Djokovic climbs to the top of the latest ATP rankings a day after memorable Wimbledon triumph
London: Wimbledon champion Novak Djokovic went back to the top of the world rankings yesterday while Andy Murray slipped to number 10, his lowest place for six years.
Novak Djokovic and Petra Kvitova pose with their respective trophies in Wimbledon on Sunday evening. Pic/Getty Images
The 27-year-old Serb replaced Rafael Nadal as the world's top player following his five-set triumph over Roger Federer in Sunday's final at the All England Club.
It was Djokovic's second Wimbledon and seventh Grand Slam title which also allowed him to book a place in the season-ending World Tour Finals in London.

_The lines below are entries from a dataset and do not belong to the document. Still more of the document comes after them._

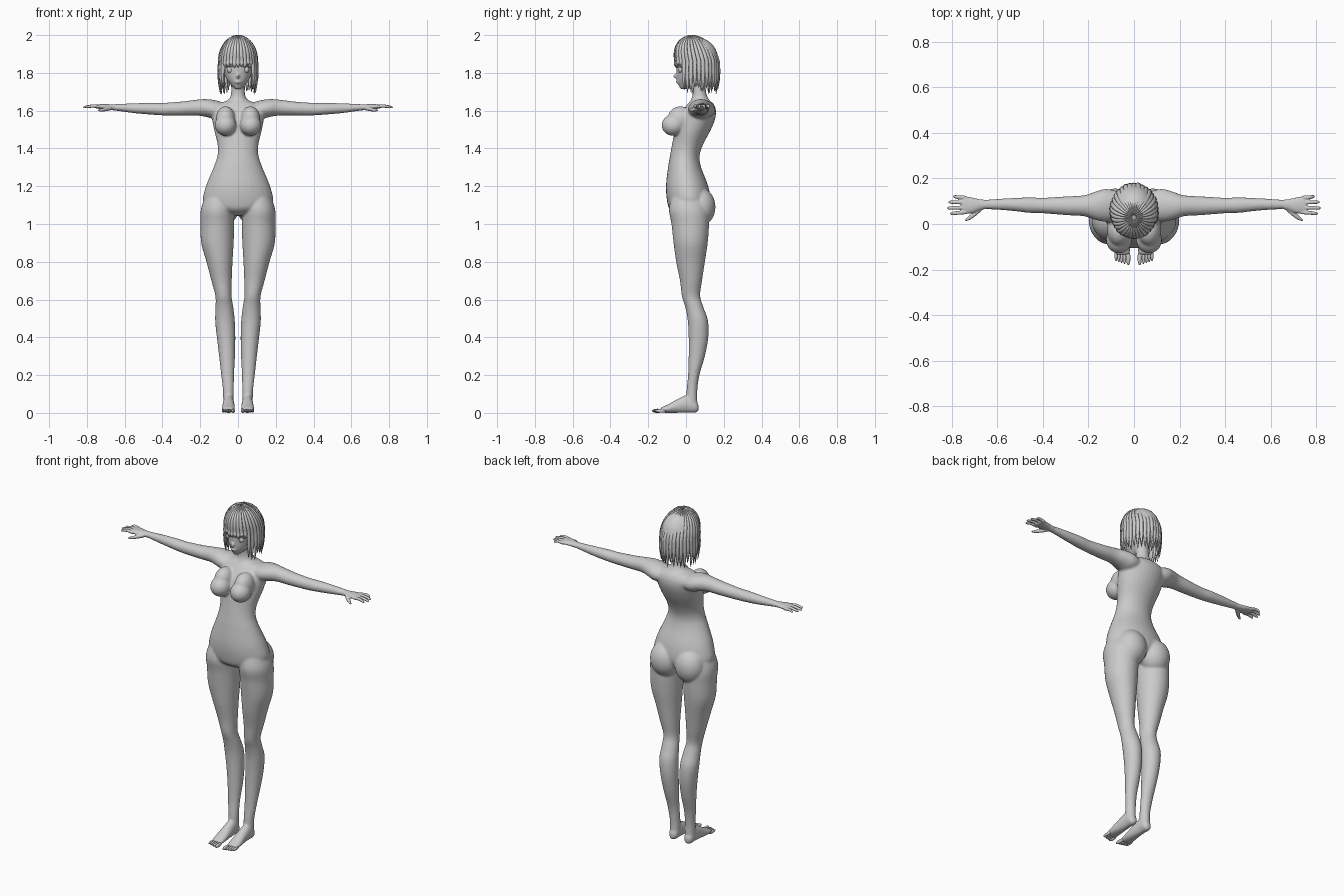
import bpy, bmesh, math, random
from mathutils import Vector, Matrix

if "Cube" in bpy.data.objects:
    bpy.data.objects.remove(bpy.data.objects["Cube"])
random.seed(4)

grey = bpy.data.materials.new("plain_grey")
grey.diffuse_color = (0.6, 0.6, 0.6, 1)
grey.use_nodes = True
grey.node_tree.nodes["Principled BSDF"].inputs["Base Color"].default_value = grey.diffuse_color


def smooth_sections(secs, k=5):
    """Catmull-Rom interpolation of section tuples."""
    out = []
    for i in range(len(secs) - 1):
        a, b, c, d = (secs[max(i - 1, 0)], secs[i], secs[i + 1], secs[min(i + 2, len(secs) - 1)])
        for j in range(k):
            t = j / k
            out.append([0.5 * (2 * q + (r - p) * t + (2 * p - 5 * q + 4 * r - s) * t * t
                               + (3 * q - p - 3 * r + s) * t ** 3) for p, q, r, s in zip(a, b, c, d)])
    return out + [list(secs[-1])]


def skin(bm, rings):
    """Join rings of points into a closed tube."""
    vs = [[bm.verts.new(p) for p in r] for r in rings]
    n = len(vs[0])
    fs = [bm.faces.new((a[i], a[(i + 1) % n], b[(i + 1) % n], b[i]))
          for a, b in zip(vs, vs[1:]) for i in range(n)]
    fs += [bm.faces.new(vs[0][::-1]), bm.faces.new(vs[-1])]
    bmesh.ops.recalc_face_normals(bm, faces=fs)


def loft(bm, axis, secs, s=1, n=32):
    """Sections: (position, centre u, centre v, radius u, radius v) along an axis."""
    rings = []
    for t, u, v, ru, rv in smooth_sections(secs):
        ring = []
        for i in range(n):
            a = 2 * math.pi * i / n
            p, q = u + max(ru, .002) * math.cos(a), v + max(rv, .002) * math.sin(a)
            x, y, z = {'z': (p, q, t), 'x': (t, p, q), 'y': (p, t, q)}[axis]
            ring.append((x * s, y, z))
        rings.append(ring)
    skin(bm, rings)


def column(bm, secs, s=1):
    """Upright loft from (z, x centre, half width, front y, back y)."""
    loft(bm, 'z', [(z, x, (f + b) / 2, w, (b - f) / 2) for z, x, w, f, b in secs], s)


def ball(bm, c, r, s=1, tilt=0):
    m = (Matrix.Translation((c[0] * s, c[1], c[2])) @ Matrix.Rotation(tilt, 4, 'X')
         @ Matrix.Diagonal((*r, 1)))
    bmesh.ops.create_uvsphere(bm, u_segments=28, v_segments=18, radius=1, matrix=m)


def finish(bm, name, voxel=0, iterations=4):
    me = bpy.data.meshes.new(name)
    bm.to_mesh(me)
    bm.free()
    me.materials.append(grey)
    me.polygons.foreach_set("use_smooth", [True] * len(me.polygons))
    ob = bpy.data.objects.new(name, me)
    bpy.context.collection.objects.link(ob)
    if voxel:
        m = ob.modifiers.new("fuse", 'REMESH')
        m.mode, m.voxel_size, m.use_smooth_shade = 'VOXEL', voxel, True
        m = ob.modifiers.new("soften", 'SMOOTH')
        m.factor, m.iterations = 0.5, iterations
    return ob


# Body: torso, neck, legs and arms fused into one skin
bm = bmesh.new()
column(bm, [(1.045, 0, .05, -.04, .07), (1.075, 0, .14, -.085, .11), (1.12, 0, .185, -.1, .13),
            (1.2, 0, .17, -.106, .118), (1.3, 0, .129, -.095, .08), (1.36, 0, .109, -.085, .072),
            (1.42, 0, .108, -.074, .09), (1.5, 0, .127, -.06, .132), (1.56, 0, .138, -.045, .155),
            (1.605, 0, .145, -.015, .158), (1.637, 0, .11, .01, .145), (1.655, 0, .055, .025, .125),
            (1.69, 0, .037, .035, .108), (1.77, 0, .036, .03, .1)])
for s in (1, -1):
    # legs
    column(bm, [(1.17, .095, .07, -.07, .09), (1.08, .108, .088, -.09, .12), (1.0, .109, .089, -.077, .122),
                (.9, .109, .086, -.066, .115), (.8, .098, .069, -.052, .1), (.7, .087, .054, -.032, .085),
                (.62, .077, .043, -.022, .075), (.56, .072, .047, -.004, .092), (.49, .069, .052, .009, .116),
                (.4, .063, .049, .014, .118), (.3, .058, .042, .014, .1), (.2, .055, .034, .011, .071),
                (.12, .051, .029, .003, .06), (.05, .05, .028, 0, .06)], s)
    # buttocks
    ball(bm, (.082, .075, 1.09), (.088, .081, .1), s)
    # chest
    ball(bm, (.066, -.068, 1.523), (.057, .061, .056), s)
    ball(bm, (.066, -.03, 1.555), (.052, .068, .068), s, -.4)
    # arms
    loft(bm, 'x', [(.06, .08, 1.598, .06, .04), (.12, .082, 1.605, .072, .05), (.17, .08, 1.614, .062, .047),
                   (.22, .08, 1.616, .046, .042), (.3, .08, 1.611, .041, .037), (.4, .081, 1.608, .034, .033),
                   (.46, .083, 1.61, .034, .031), (.55, .086, 1.613, .027, .026),
                   (.66, .086, 1.618, .02, .016), (.69, .085, 1.62, .02, .012)], s)
    # feet
    loft(bm, 'y', [(.066, .05, .028, .012, .016), (.05, .05, .035, .026, .034), (.01, .05, .048, .029, .047),
                   (-.04, .05, .038, .032, .038), (-.09, .051, .024, .035, .024),
                   (-.135, .051, .014, .033, .013)], s)
# head and facial features
column(bm, [(1.714, 0, .012, -.028, 0), (1.728, 0, .03, -.036, .05), (1.76, 0, .056, -.047, .1),
            (1.8, 0, .074, -.05, .13), (1.84, 0, .081, -.052, .145), (1.9, 0, .083, -.048, .152),
            (1.95, 0, .065, -.025, .135), (1.98, 0, .03, .02, .09)])
ball(bm, (0, -.05, 1.785), (.009, .02, .012), 1, .4)
ball(bm, (0, -.044, 1.752), (.018, .01, .008))
finish(bm, "body", .0065)

# Toes and hands
for s, side in ((1, "left"), (-1, "right")):
    bm = bmesh.new()
    for i in range(5):
        big = i == 0
        ball(bm, (.025 + .0125 * i + (.004 if i else 0), -.15 + .004 * i, .011),
             (.0095 if big else .007, .03, .011 if big else .009), s)
    finish(bm, side + "_toes")

    bm = bmesh.new()
    loft(bm, 'x', [(.65, .086, 1.617, .02, .016), (.68, .084, 1.619, .025, .015), (.71, .082, 1.621, .034, .014),
                   (.745, .083, 1.622, .038, .011), (.757, .083, 1.622, .034, .008)], s)
    for y0, y1, tip in ((.115, .12, .795), (.094, .096, .815), (.072, .07, .82), (.052, .046, .808)):
        loft(bm, 'x', [(.735, y0, 1.621, .009, .009), (.77, (y0 + y1) / 2, 1.625, .0085, .0085),
                       (tip - .008, y1, 1.619, .007, .0065), (tip, y1, 1.617, .002, .002)], s, 14)
    loft(bm, 'x', [(.67, .07, 1.614, .013, .011), (.7, .045, 1.608, .014, .011), (.725, .026, 1.603, .01, .008),
                   (.742, .015, 1.601, .003, .003)], s, 14)
    finish(bm, side + "_hand", .003, 3)

    # eye with upper lash
    bm = bmesh.new()
    ball(bm, (.041, -.029, 1.817), (.018, .012, .017), s)
    finish(bm, side + "_eye")
    bm = bmesh.new()
    rings = []
    for j in range(9):
        t = j / 8 * 2 - 1
        c = Vector((s * (.041 + .022 * t), -.041 + .009 * t + .004 * t * t, 1.838 - .011 * t * t))
        r = .0012 + .0025 * (1 - t * t)
        rings.append([c + Vector((0, r * math.cos(a * math.pi / 3), r * math.sin(a * math.pi / 3)))
                      for a in range(6)])
    skin(bm, rings)
    finish(bm, side + "_lash")


# Hair: skull cap with two layers of tapered locks
bm = bmesh.new()
ball(bm, (0, .058, 1.87), (.095, .112, .117))
bmesh.ops.delete(bm, geom=[v for v in bm.verts if v.co.z < 1.85 or (v.co.z < 1.86 and v.co.y < 0)],
                 context='VERTS')
finish(bm, "hair_cap")


def lock(bm, a, size, count, low):
    rings = []
    tangent = Vector((math.cos(a), math.sin(a), 0))
    out = Vector((math.sin(a), -math.cos(a), 0))
    base = .1 * 2 * math.pi / count * .62
    for j in range(19):
        th = .1 + min(j / 10, 1) * (math.pi / 2 - .1)
        drop = max(0, (j - 10) / 8)
        sn, cs = math.sin(th), math.cos(th)
        p = Vector((.1 * size * sn * out.x, .058 - .03 * cs + .115 * size * sn * out.y,
                    1.862 + .132 * size * cs))
        p.z -= drop * (1.862 - low)
        p += out * (.006 * math.sin(drop * 3) - .006 * drop)
        w = base * sn * (1 - drop ** 3 * .92)
        h = .006 * (1 - drop ** 3 * .8)
        nrm = (out * sn + Vector((0, 0, cs))).normalized()
        rings.append([p + tangent * w * math.cos(k * math.pi / 4) + nrm * h * math.sin(k * math.pi / 4)
                      for k in range(8)])
    skin(bm, rings)


for layer, (size, count) in enumerate(((1.0, 34), (.93, 30))):
    bm = bmesh.new()
    for i in range(count):
        a = (i + .5 * layer) / count * 2 * math.pi
        front = math.cos(a) > .62
        low = 1.832 + random.uniform(-.008, .008) if front else random.uniform(1.685, 1.73)
        lock(bm, a, size + random.uniform(-.012, .02), count, low)
    finish(bm, ("outer", "inner")[layer] + "_hair_locks")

"It feels great not only to win Wimbledon again but also to return to No. 1 in the ATP rankings," said Djokovic as he starts his 102nd week in total on top of the pile.
Yesterday, once more
"I got to No. 1 for the first time in my career after winning Wimbledon in 2011 so it is nice to do it again here. I can't wait to return to London to defend the ATP World Tour Finals title. I have had a good run there in the past two years."
After finishing 2013 with four straight titles, Djokovic extended his winning streak to 28 straight matches before a loss to Stan Wawrinka in the Australian Open quarter-finals.
He won three Masters titles this year — at Indian Wells, Miami and Rome — and came up just short in his bid for a career Grand Slam, when he finished runner-up to Nadal at the French Open.
Federer returns to number three in the world but Britain's Andy Murray, the deposed champion at Wimbledon, has slipped to number 10 from five, his lowest ranking since the eve of the 2008 Wimbledon tournament when he was at 11.
Entering the top 10 for the first time is Wimbledon semi-finalist Grigor Dimitrov who is number nine and the first Bulgarian man to make the top bracket. Australian 19-year-old Nick Kyrgios, who knocked Nadal out in the fourth round at Wimbledon, climbs from 144 to 78.
The number of matches Djokovic won before losing to Wawrinka in the Australian Open quarter-finals
Novak Djokovic's Wimbledon title tightened the iron grip of the sport's big four, who have now claimed 40 of the last 45 Grand Slams, and delivered another crushing blow to their struggling heirs. Since Roger Federer won his first Wimbledon crown in 2003, only five men have managed to loosen the stranglehold. Andy Roddick (US Open 2003), Gaston Gaudio (French Open 2004) and Marat Safin (Australian Open 2005) have all retired. Juan Martin del Potro, the giant Argentine, managed to win the 2009 US Open as a raw 20-year-old, while Stan Wawrinka claimed this year's Australian Open against an injured Rafael Nadal.